• **DESCRIPTION OF THE TASK**:
Your response should be the complete listing, copied exactly.

..............................

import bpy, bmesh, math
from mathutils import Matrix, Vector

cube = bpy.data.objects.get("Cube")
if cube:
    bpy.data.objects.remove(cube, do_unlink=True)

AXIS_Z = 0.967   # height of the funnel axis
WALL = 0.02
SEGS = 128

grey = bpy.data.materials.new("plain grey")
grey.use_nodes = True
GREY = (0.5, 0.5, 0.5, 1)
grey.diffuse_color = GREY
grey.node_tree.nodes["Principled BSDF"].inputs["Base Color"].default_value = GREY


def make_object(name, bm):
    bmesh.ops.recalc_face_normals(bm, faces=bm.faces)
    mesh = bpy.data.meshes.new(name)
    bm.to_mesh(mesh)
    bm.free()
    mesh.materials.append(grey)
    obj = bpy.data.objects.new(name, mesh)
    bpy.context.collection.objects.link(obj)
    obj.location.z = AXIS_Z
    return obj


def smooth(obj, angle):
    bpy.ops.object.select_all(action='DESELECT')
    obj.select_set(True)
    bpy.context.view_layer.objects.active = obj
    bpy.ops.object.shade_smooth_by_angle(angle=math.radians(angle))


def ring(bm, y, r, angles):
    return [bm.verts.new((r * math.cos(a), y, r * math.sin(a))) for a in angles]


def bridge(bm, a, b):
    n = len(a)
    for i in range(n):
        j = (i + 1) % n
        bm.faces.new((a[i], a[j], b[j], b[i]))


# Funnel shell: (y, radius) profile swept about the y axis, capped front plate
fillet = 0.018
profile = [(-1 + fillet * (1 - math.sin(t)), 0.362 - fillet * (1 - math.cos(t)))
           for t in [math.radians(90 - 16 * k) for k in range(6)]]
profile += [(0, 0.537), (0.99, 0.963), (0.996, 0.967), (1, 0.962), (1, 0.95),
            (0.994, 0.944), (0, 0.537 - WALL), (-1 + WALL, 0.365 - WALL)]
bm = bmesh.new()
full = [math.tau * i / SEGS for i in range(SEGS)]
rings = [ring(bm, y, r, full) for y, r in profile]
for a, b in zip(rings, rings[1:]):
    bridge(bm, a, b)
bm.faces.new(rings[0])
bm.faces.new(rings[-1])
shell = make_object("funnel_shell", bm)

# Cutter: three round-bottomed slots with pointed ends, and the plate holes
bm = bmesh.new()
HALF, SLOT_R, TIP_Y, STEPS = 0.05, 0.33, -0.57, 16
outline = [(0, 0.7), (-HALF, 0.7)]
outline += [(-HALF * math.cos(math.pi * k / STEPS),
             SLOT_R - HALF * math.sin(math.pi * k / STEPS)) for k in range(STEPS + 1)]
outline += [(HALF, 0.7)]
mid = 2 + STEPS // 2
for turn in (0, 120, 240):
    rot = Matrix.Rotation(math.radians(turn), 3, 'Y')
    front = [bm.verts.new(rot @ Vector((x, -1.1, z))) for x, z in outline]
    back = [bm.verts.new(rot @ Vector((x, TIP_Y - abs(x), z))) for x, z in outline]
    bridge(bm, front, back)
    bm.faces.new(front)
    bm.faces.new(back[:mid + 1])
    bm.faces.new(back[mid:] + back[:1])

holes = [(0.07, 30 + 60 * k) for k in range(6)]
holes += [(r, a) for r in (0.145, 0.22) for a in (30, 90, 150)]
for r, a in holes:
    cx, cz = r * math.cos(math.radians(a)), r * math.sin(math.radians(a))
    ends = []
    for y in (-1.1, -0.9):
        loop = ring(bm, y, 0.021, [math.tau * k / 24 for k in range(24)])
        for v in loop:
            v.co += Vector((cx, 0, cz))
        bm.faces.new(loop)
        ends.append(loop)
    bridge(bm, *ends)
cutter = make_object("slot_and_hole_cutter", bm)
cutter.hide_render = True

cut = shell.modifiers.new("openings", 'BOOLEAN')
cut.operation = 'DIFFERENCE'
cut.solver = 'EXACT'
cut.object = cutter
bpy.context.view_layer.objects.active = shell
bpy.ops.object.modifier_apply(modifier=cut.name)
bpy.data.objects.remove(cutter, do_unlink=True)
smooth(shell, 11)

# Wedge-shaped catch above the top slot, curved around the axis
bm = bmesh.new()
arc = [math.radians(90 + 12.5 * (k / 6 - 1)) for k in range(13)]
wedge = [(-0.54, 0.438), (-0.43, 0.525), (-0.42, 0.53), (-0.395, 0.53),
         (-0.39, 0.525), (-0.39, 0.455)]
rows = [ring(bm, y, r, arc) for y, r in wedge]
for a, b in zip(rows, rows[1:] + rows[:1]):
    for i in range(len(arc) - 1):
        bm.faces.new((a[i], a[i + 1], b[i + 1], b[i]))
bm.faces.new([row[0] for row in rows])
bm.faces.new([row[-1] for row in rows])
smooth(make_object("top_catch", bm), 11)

..............................

• **YOUR SOLUTION**:
import bpy, bmesh, math
from mathutils import Matrix, Vector

cube = bpy.data.objects.get("Cube")
if cube:
    bpy.data.objects.remove(cube, do_unlink=True)

AXIS_Z = 0.967   # height of the funnel axis
WALL = 0.02
SEGS = 128

grey = bpy.data.materials.new("plain grey")
grey.use_nodes = True
GREY = (0.5, 0.5, 0.5, 1)
grey.diffuse_color = GREY
grey.node_tree.nodes["Principled BSDF"].inputs["Base Color"].default_value = GREY


def make_object(name, bm):
    bmesh.ops.recalc_face_normals(bm, faces=bm.faces)
    mesh = bpy.data.meshes.new(name)
    bm.to_mesh(mesh)
    bm.free()
    mesh.materials.append(grey)
    obj = bpy.data.objects.new(name, mesh)
    bpy.context.collection.objects.link(obj)
    obj.location.z = AXIS_Z
    return obj


def smooth(obj, angle):
    bpy.ops.object.select_all(action='DESELECT')
    obj.select_set(True)
    bpy.context.view_layer.objects.active = obj
    bpy.ops.object.shade_smooth_by_angle(angle=math.radians(angle))


def ring(bm, y, r, angles):
    return [bm.verts.new((r * math.cos(a), y, r * math.sin(a))) for a in angles]


def bridge(bm, a, b):
    n = len(a)
    for i in range(n):
        j = (i + 1) % n
        bm.faces.new((a[i], a[j], b[j], b[i]))


# Funnel shell: (y, radius) profile swept about the y axis, capped front plate
fillet = 0.018
profile = [(-1 + fillet * (1 - math.sin(t)), 0.362 - fillet * (1 - math.cos(t)))
           for t in [math.radians(90 - 16 * k) for k in range(6)]]
profile += [(0, 0.537), (0.99, 0.963), (0.996, 0.967), (1, 0.962), (1, 0.95),
            (0.994, 0.944), (0, 0.537 - WALL), (-1 + WALL, 0.365 - WALL)]
bm = bmesh.new()
full = [math.tau * i / SEGS for i in range(SEGS)]
rings = [ring(bm, y, r, full) for y, r in profile]
for a, b in zip(rings, rings[1:]):
    bridge(bm, a, b)
bm.faces.new(rings[0])
bm.faces.new(rings[-1])
shell = make_object("funnel_shell", bm)

# Cutter: three round-bottomed slots with pointed ends, and the plate holes
bm = bmesh.new()
HALF, SLOT_R, TIP_Y, STEPS = 0.05, 0.33, -0.57, 16
outline = [(0, 0.7), (-HALF, 0.7)]
outline += [(-HALF * math.cos(math.pi * k / STEPS),
             SLOT_R - HALF * math.sin(math.pi * k / STEPS)) for k in range(STEPS + 1)]
outline += [(HALF, 0.7)]
mid = 2 + STEPS // 2
for turn in (0, 120, 240):
    rot = Matrix.Rotation(math.radians(turn), 3, 'Y')
    front = [bm.verts.new(rot @ Vector((x, -1.1, z))) for x, z in outline]
    back = [bm.verts.new(rot @ Vector((x, TIP_Y - abs(x), z))) for x, z in outline]
    bridge(bm, front, back)
    bm.faces.new(front)
    bm.faces.new(back[:mid + 1])
    bm.faces.new(back[mid:] + back[:1])

holes = [(0.07, 30 + 60 * k) for k in range(6)]
holes += [(r, a) for r in (0.145, 0.22) for a in (30, 90, 150)]
for r, a in holes:
    cx, cz = r * math.cos(math.radians(a)), r * math.sin(math.radians(a))
    ends = []
    for y in (-1.1, -0.9):
        loop = ring(bm, y, 0.021, [math.tau * k / 24 for k in range(24)])
        for v in loop:
            v.co += Vector((cx, 0, cz))
        bm.faces.new(loop)
        ends.append(loop)
    bridge(bm, *ends)
cutter = make_object("slot_and_hole_cutter", bm)
cutter.hide_render = True

cut = shell.modifiers.new("openings", 'BOOLEAN')
cut.operation = 'DIFFERENCE'
cut.solver = 'EXACT'
cut.object = cutter
bpy.context.view_layer.objects.active = shell
bpy.ops.object.modifier_apply(modifier=cut.name)
bpy.data.objects.remove(cutter, do_unlink=True)
smooth(shell, 11)

# Wedge-shaped catch above the top slot, curved around the axis
bm = bmesh.new()
arc = [math.radians(90 + 12.5 * (k / 6 - 1)) for k in range(13)]
wedge = [(-0.54, 0.438), (-0.43, 0.525), (-0.42, 0.53), (-0.395, 0.53),
         (-0.39, 0.525), (-0.39, 0.455)]
rows = [ring(bm, y, r, arc) for y, r in wedge]
for a, b in zip(rows, rows[1:] + rows[:1]):
    for i in range(len(arc) - 1):
        bm.faces.new((a[i], a[i + 1], b[i + 1], b[i]))
bm.faces.new([row[0] for row in rows])
bm.faces.new([row[-1] for row in rows])
smooth(make_object("top_catch", bm), 11)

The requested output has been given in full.